→ **Your objective**: In the data that follows, every line containing the word "finish" should be returned.

→ **Record extracts**:
****************

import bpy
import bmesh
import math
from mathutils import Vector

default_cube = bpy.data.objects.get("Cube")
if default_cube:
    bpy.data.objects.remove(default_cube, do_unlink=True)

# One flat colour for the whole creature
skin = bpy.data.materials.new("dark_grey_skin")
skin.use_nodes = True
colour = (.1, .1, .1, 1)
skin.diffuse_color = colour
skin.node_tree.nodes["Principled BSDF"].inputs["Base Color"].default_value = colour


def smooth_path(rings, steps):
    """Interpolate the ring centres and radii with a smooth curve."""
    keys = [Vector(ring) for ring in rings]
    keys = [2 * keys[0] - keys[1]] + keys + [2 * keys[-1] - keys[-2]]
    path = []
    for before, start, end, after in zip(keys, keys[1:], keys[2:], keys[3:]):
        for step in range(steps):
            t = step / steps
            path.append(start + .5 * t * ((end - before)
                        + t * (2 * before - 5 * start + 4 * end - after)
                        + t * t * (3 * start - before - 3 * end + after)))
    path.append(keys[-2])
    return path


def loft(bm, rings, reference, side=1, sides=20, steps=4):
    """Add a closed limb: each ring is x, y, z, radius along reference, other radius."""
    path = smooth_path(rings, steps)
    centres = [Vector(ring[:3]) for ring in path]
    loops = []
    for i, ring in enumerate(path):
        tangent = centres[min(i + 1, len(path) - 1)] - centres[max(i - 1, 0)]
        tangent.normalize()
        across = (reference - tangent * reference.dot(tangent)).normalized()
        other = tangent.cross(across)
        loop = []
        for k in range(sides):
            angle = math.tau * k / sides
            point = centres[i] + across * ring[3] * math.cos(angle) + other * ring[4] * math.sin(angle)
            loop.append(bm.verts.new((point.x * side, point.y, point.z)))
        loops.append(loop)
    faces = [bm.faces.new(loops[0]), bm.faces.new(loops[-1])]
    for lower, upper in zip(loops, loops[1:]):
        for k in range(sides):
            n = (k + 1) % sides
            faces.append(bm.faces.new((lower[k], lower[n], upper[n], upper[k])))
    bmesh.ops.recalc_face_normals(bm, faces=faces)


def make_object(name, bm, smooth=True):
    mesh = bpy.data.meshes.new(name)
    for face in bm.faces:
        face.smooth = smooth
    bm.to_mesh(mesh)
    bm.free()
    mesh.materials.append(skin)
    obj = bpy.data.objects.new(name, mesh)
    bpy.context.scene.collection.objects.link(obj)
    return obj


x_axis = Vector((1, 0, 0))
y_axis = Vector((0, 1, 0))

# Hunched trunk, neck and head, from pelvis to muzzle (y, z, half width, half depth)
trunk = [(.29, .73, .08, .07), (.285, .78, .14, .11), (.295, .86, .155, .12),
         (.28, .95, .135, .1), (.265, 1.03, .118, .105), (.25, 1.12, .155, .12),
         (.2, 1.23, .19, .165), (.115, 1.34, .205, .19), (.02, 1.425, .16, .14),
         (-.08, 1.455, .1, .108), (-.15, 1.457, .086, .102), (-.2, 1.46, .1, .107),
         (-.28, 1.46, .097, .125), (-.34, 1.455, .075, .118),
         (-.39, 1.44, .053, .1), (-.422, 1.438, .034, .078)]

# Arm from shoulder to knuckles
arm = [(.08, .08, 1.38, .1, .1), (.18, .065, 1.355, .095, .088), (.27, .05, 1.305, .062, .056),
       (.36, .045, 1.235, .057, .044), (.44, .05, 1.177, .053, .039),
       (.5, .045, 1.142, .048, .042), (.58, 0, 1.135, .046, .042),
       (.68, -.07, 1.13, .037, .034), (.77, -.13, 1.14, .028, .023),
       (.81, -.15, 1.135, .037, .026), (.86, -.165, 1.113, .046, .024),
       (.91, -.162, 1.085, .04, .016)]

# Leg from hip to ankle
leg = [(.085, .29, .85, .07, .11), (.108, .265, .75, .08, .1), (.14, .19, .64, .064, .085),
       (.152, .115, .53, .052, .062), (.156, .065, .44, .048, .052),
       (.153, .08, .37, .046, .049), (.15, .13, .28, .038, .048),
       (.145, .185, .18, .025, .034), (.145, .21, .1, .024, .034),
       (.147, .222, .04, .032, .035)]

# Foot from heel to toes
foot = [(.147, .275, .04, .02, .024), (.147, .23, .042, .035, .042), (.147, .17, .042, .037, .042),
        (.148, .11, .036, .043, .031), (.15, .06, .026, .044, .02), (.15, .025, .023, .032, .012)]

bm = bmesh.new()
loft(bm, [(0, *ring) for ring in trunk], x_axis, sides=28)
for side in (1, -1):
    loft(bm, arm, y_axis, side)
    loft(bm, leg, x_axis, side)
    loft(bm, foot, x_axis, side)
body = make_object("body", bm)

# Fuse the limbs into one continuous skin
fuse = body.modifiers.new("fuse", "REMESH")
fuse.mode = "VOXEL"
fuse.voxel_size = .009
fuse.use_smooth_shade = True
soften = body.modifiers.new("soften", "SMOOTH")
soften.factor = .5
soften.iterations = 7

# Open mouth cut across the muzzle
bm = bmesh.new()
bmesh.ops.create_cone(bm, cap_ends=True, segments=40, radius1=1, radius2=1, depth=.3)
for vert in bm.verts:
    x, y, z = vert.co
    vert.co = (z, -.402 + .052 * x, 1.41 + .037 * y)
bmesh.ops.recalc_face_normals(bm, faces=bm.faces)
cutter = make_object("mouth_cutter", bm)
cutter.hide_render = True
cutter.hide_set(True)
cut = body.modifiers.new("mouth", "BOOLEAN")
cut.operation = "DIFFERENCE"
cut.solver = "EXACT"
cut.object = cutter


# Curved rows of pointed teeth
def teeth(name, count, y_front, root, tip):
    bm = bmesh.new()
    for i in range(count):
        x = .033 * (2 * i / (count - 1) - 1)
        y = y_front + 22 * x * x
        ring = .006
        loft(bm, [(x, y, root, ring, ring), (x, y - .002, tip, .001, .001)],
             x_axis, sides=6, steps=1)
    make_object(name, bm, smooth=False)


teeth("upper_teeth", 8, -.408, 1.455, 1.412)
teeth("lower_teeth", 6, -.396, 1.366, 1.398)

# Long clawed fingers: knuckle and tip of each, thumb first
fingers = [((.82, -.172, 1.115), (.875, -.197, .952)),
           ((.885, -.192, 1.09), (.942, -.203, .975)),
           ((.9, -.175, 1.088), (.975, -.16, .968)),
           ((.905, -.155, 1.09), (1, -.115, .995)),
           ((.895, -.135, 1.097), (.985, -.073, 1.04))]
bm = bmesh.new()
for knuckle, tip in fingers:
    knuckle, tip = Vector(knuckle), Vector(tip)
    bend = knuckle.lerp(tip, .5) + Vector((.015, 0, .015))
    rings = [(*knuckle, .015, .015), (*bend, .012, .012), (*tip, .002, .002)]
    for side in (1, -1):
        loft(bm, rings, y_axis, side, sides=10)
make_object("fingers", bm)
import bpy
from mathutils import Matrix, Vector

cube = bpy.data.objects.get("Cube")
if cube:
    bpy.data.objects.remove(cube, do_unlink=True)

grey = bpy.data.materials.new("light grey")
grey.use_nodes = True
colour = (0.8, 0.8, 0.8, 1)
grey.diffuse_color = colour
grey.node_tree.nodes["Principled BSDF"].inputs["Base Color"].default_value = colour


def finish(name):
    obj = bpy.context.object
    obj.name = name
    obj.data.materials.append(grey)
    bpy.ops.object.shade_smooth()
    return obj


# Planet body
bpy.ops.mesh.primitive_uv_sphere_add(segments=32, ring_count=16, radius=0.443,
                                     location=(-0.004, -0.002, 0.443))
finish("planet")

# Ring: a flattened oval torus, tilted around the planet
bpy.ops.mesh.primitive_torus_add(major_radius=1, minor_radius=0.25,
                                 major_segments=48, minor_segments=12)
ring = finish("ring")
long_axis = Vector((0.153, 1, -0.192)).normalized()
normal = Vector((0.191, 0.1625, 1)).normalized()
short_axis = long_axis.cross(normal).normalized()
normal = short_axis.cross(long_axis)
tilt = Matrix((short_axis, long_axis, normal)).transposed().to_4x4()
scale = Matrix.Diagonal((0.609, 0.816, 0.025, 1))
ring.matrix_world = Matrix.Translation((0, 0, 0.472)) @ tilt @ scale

****************

→ **Response to the task**:
def finish(name):
finish("planet")
ring = finish("ring")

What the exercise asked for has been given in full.